As the new calendar year approaches, I can’t help but anticipate the coming spring semester — and to hold out the hope that this one will be the semester in which none of my students commits plagiarism. Otherwise, I’m facing a perfect 12-semester streak.
Near the end of last semester, one of my colleagues related a tale of dishonesty so brazen that it struck us as one for the books. (Or the blogs, anyway.) The crowning offense was that it was committed in the course of an extra credit assignment.
A number of professors offer their students the opportunity to earn extra credit points by going to talks or events that have something to do with the subject matter of their course, and then writing a page or two describing the high points of the event and connecting it to something from the course. (I myself don’t offer this kind of extra credit, but then again I’m a big meanie.)
As you might expect, some of the events flagged as worth going to in order to get extra credit are also the sorts of events that professors themselves might attend — an interesting talk by a scholar visiting from another institution, for example.
Well, my colleague had specified that students who attended one of a number of sponsored talks by scholars visiting the campus and then wrote 600 words evaluating and analyzing the talk could earn some extra credit.
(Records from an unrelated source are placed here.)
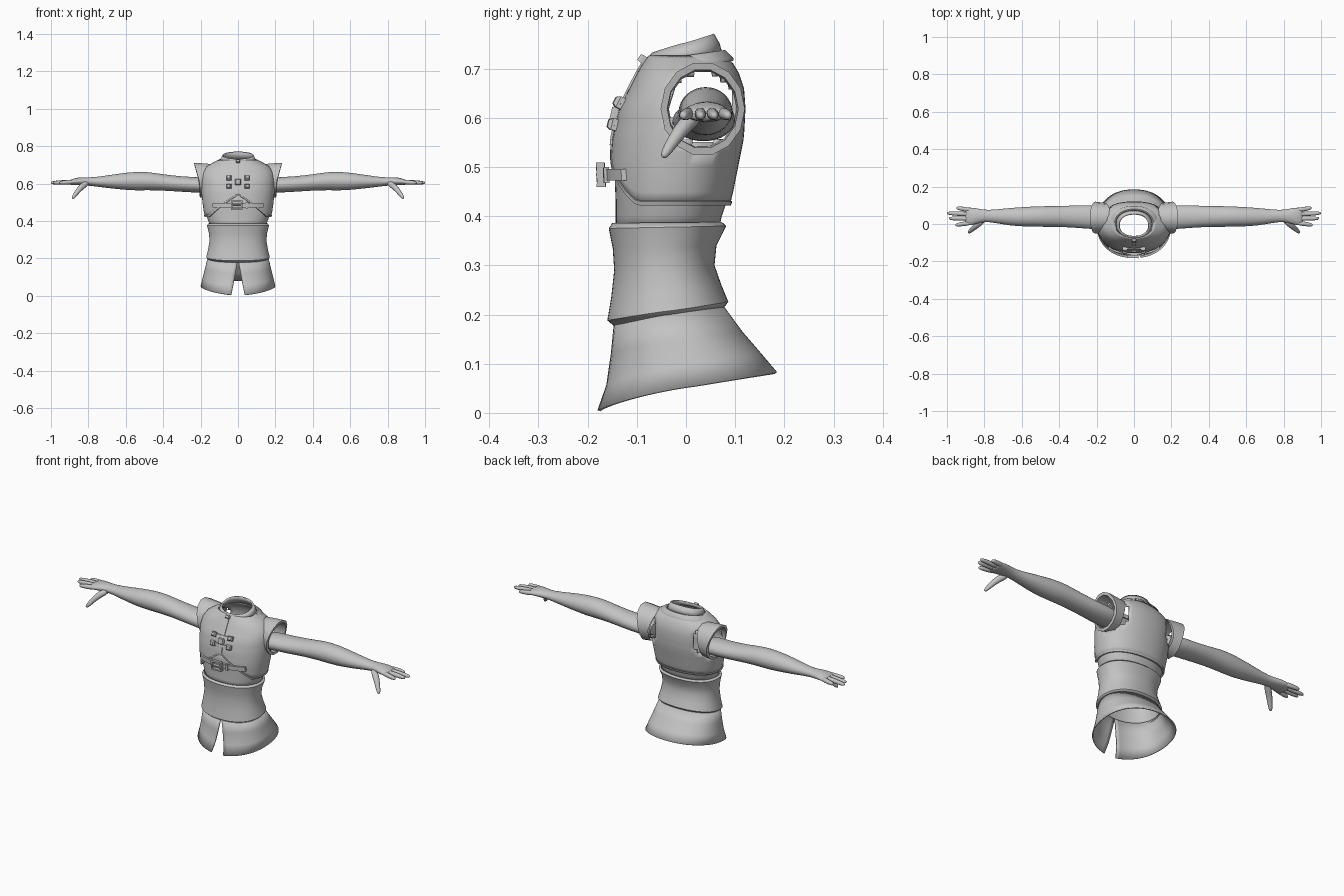
import bpy, bmesh
from math import sin, cos, pi, radians, copysign
from mathutils import Vector

if "Cube" in bpy.data.objects:
    bpy.data.objects.remove(bpy.data.objects["Cube"])

grey = bpy.data.materials.new("plain_grey")
grey.use_nodes = True
COL = (0.55, 0.55, 0.55, 1)
grey.diffuse_color = COL
grey.node_tree.nodes["Principled BSDF"].inputs["Base Color"].default_value = COL
P = 0.9      # squareness of body sections
N = 64       # segments around the body


def finish(name, bm, thick=0, mirror=False, subsurf=0, angle=40):
    bmesh.ops.recalc_face_normals(bm, faces=bm.faces)
    me = bpy.data.meshes.new(name)
    bm.to_mesh(me)
    bm.free()
    ob = bpy.data.objects.new(name, me)
    bpy.context.collection.objects.link(ob)
    me.materials.append(grey)
    if mirror:
        ob.modifiers.new("mirror", 'MIRROR').use_mirror_merge = False
    if thick:
        m = ob.modifiers.new("thickness", 'SOLIDIFY')
        m.thickness, m.offset = thick, -1
    if subsurf:
        m = ob.modifiers.new("soften", 'SUBSURF')
        m.levels = m.render_levels = subsurf
    bpy.ops.object.select_all(action='DESELECT')
    ob.select_set(True)
    bpy.context.view_layer.objects.active = ob
    bpy.ops.object.shade_smooth_by_angle(angle=radians(angle))
    return ob


def loft(rings, closed=True, caps=False, bm=None):
    bm = bm or bmesh.new()
    rows = [[bm.verts.new(p) for p in r] for r in rings]
    n = len(rows[0])
    for a, b in zip(rows, rows[1:]):
        for i in range(n if closed else n - 1):
            j = (i + 1) % n
            bm.faces.new((a[i], a[j], b[j], b[i]))
    if caps:
        bm.faces.new(rows[0])
        bm.faces.new(rows[-1])
    return bm


def spow(v):
    return copysign(abs(v) ** P, v)


def section(rx, yf, yb, zf, zb, gap=0, k=1):
    # body ring, tilted from zf at the front to zb at the back
    pts = []
    for i in range(N + (1 if gap else 0)):
        a = -pi / 2 + gap + (2 * pi - 2 * gap) * i / N
        s = (1 + sin(a)) / 2
        pts.append(Vector((rx * spow(cos(a)), (yf + yb) / 2 + (yb - yf) / 2 * spow(sin(a)),
                           zf + (zb - zf) * s ** k)))
    return pts


# torso profile: height, half width, front, back
BODY = [(.38, .158, -.152, .075), (.43, .180, -.152, .092), (.50, .190, -.155, .106),
        (.56, .196, -.150, .118), (.62, .198, -.136, .121), (.66, .192, -.115, .118),
        (.69, .170, -.100, .108), (.71, .138, -.088, .096), (.727, .105, -.076, .080)]


def body(z):
    for a, b in zip(BODY, BODY[1:]):
        if z <= b[0]:
            t = max(0, (z - a[0]) / (b[0] - a[0]))
            return [u + (v - u) * t for u, v in zip(a[1:], b[1:])]
    return BODY[-1][1:]


def surface(a, z, out=0):
    rx, yf, yb = body(z)
    return Vector(((rx + out) * spow(cos(a)),
                   (yf + yb) / 2 + ((yb - yf) / 2 + out) * spow(sin(a)), z))


def front(x, z, out=0):
    rx, yf, yb = body(z)
    q = (1 - abs(x / rx) ** (2 / P)) ** (P / 2)
    return Vector((x, (yf + yb) / 2 - (yb - yf) / 2 * q - out, z))


# skirt, split at the front
skirt = [(.162, -.146, .076, .19, .218, .005), (.176, -.153, .115, .12, .165, .06),
         (.189, -.163, .152, .055, .122, .11), (.2, -.182, .185, .003, .083, .15)]
finish("skirt", loft([section(*r, k=.7) for r in skirt], closed=False), thick=.006)

# waist wrap
waist = [(.160, -.148, .076, .178, .212), (.170, -.160, .086, .188, .226),
         (.160, -.152, .072, .235, .26), (.152, -.146, .058, .29, .30),
         (.156, -.149, .062, .335, .34), (.166, -.157, .082, .375, .38),
         (.158, -.150, .073, .386, .388)]
finish("waist_wrap", loft([section(*r) for r in waist]), thick=.005)

# undershirt below the vest
angles = [-pi / 2 + 2 * pi * i / N for i in range(N)]
finish("undershirt", loft([[surface(a, z, -.009) for a in angles]
                           for z in (.37, .40, .43, .47, .51, .55)]), thick=.004)


# vest with a raised front hem and open armholes
def hem(a):
    x = abs(cos(a))
    rise = max(0, 1 - x / .85) * .115 if sin(a) < 0 else 0
    return .422 + rise


AY, AZ, AR, AH = .034, .618, .084, .094   # armhole centre and radii
levels = [.575, .60, .62, .64, .66, .675, .69, .70, .71, .72, .727]
rings = [[surface(a, hem(a) + (.555 - hem(a)) * t / 5) for a in angles] for t in range(6)]
rings += [[surface(a, z) for a in angles] for z in levels]
bm = loft(rings)
hole = [f for f in bm.faces if abs(f.calc_center_median().x) > .12 and
        ((f.calc_center_median().y - AY) / AR) ** 2 + ((f.calc_center_median().z - AZ) / AH) ** 2 < .72]
bmesh.ops.delete(bm, geom=hole, context='FACES')
finish("vest", bm, thick=.008)

# hem band around the vest edge
finish("vest_hem", loft([[surface(a, hem(a) + h, o) for a in angles]
                         for h, o in ((0, -.004), (0, .002), (.008, .002), (.010, -.002))]))


# flared armhole cuffs
def cuff(scale, x, flare):
    pts = []
    for i in range(14):
        a = 2 * pi * i / 14
        z = AZ + AH * scale * sin(a)
        pts.append(Vector((x + flare * max(0, (z - .60) / .11), AY + AR * scale * cos(a), z)))
    return pts


finish("armhole_cuff", loft([cuff(.93, .155, -.03), cuff(1.0, .193, .01), cuff(1.02, .203, .032),
                             cuff(.86, .206, .03), cuff(.82, .15, -.02)]), mirror=True, angle=30)

# neck band and standing collar
finish("neck_band", loft([section(*r) for r in (
    (.130, -.090, .097, .696, .716), (.128, -.092, .096, .702, .722),
    (.104, -.080, .080, .716, .738), (.098, -.074, .074, .714, .736))]))
finish("collar", loft([section(*r) for r in (
    (.098, -.075, .074, .712, .732), (.091, -.076, .068, .722, .752),
    (.083, -.070, .057, .732, .771))]), thick=.008)

# arm and palm: x, centre y, centre z, y radius, z radius
arm = [(.15, .033, .592, .060, .040), (.2, .035, .592, .066, .042), (.3, .040, .597, .062, .042),
       (.4, .040, .606, .056, .044), (.48, .040, .614, .057, .050), (.55, .040, .613, .054, .051),
       (.62, .038, .612, .052, .045), (.7, .040, .610, .043, .034), (.78, .043, .610, .031, .023),
       (.82, .044, .612, .036, .022), (.86, .041, .612, .047, .021), (.89, .040, .608, .049, .016),
       (.905, .040, .606, .044, .010)]
finish("arm", loft([[Vector((x, y + ry * cos(2 * pi * i / 16), z + rz * sin(2 * pi * i / 16)))
                     for i in range(16)] for x, y, z, ry, rz in arm], caps=True),
       mirror=True, subsurf=1, angle=80)


# fingers and thumb as tapered tubes
def tube(name, pts, radii):
    pts = [Vector(p) for p in pts]
    rows = []
    for i, (p, r) in enumerate(zip(pts, radii)):
        d = (pts[min(i + 1, len(pts) - 1)] - pts[max(i - 1, 0)]).normalized()
        u = d.cross(Vector((0, 1, .3))).normalized()
        v = d.cross(u)
        rows.append([p + r * (u * cos(pi * j / 4) + v * sin(pi * j / 4)) for j in range(8)])
    finish(name, loft(rows, caps=True), mirror=True, subsurf=1, angle=80)


for name, y0, y1, tip in (("index_finger", .007, -.006, .955), ("middle_finger", .029, .030, .99),
                          ("ring_finger", .052, .058, 1.0), ("little_finger", .074, .086, .95)):
    a, b = Vector((.87, y0, .610)), Vector((tip, y1, .604))
    tube(name, [a.lerp(b, t) for t in (0, .4, .75, .95, 1)], (.013, .0135, .012, .009, .004))
tube("thumb", [(.80, .025, .606), (.835, -.002, .587), (.862, -.026, .553), (.880, -.042, .528),
               (.886, -.047, .519)], (.017, .019, .014, .011, .005))


# fastenings: straps that follow the chest and small blocks on it
def strap(name, pts, half, out=.006):
    rows = []
    pts = [Vector(p) for p in pts]
    d = (pts[-1] - pts[0]).normalized()
    n = Vector((-d.y, d.x)) * half
    for p in pts:
        lo, hi = p - n, p + n
        rows.append([front(lo.x, lo.y, -.004), front(lo.x, lo.y, out),
                     front(hi.x, hi.y, out), front(hi.x, hi.y, -.004)])
    finish(name, loft(rows, caps=True), angle=30)


def block(name, x, z, w, h, d, out=0, taper=1):
    up = (front(x, z + .01) - front(x, z - .01)).normalized()
    side = (front(x + .01, z) - front(x - .01, z)).normalized()
    nrm = side.cross(up).normalized()
    c = front(x, z) + nrm * out
    rows = [[c + nrm * o + side * w / 2 * s * sx + up * h / 2 * s * sz
             for sx, sz in ((-1, -1), (1, -1), (1, 1), (-1, 1))]
            for o, s in ((-.003, 1), (d * .6, 1), (d, taper))]
    finish(name, loft(rows, caps=True), angle=20)


strap("placket", [(0, .545 + .0165 * i) for i in range(11)], .009, .004)
for z, row in ((.628, "upper"), (.585, "lower")):
    strap("clasp_strap_" + row, [(-.062 + .0155 * i, z) for i in range(9)], .007, .006)
    for x, s in ((-.048, "right"), (.048, "left")):
        block("clasp_stud_" + row + "_" + s, x, z, .026, .024, .018, taper=.6)
block("centre_clasp", 0, .606, .030, .032, .014, taper=.8)
block("collar_clasp", 0, .716, .022, .016, .014, taper=.8)

# chest belt with a framed buckle
strap("chest_belt", [(-.135 + .0225 * i, .484) for i in range(13)], .012, .010)
for s, sx in (("right", -1), ("left", 1)):
    block("buckle_side_" + s, -.006 + sx * .026, .484, .008, .046, .014, out=.014)
for s, sz in (("bottom", -1), ("top", 1)):
    block("buckle_" + s, -.006, .484 + sz * .020, .06, .008, .014, out=.014)
block("buckle_prong", -.004, .484, .044, .007, .012, out=.016)
block("belt_keeper", .045, .484, .012, .032, .008, out=.008)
My colleague received an extra credit essay about a talk that had relatively small attendance — although my colleague was one of the handful of people who went to hear the talk. Three of my colleague’s students were also at the talk.
None of these three was the author of the extra credit essay.
My colleague then contacted the student of the extra credit essay. The student at first made noises that suggested actually having been at the talk in question. But after my colleague broke the news that the audience was small enough that there was no crowd in which to get lost, the student admitted to not attending the talk. In essence, the student said, “I figured if I still wrote something about the subject of the talk, it would be worth some extra credit, so I did some research on the internet.”
Of course, not a scrap of this research was cited at all. As a result, an attempt to appear to have been someplace one was not — for extra credit points — gets written up as plagiarism.
Sometimes you’re just better off concentrating on the points that were built into your course in the first place.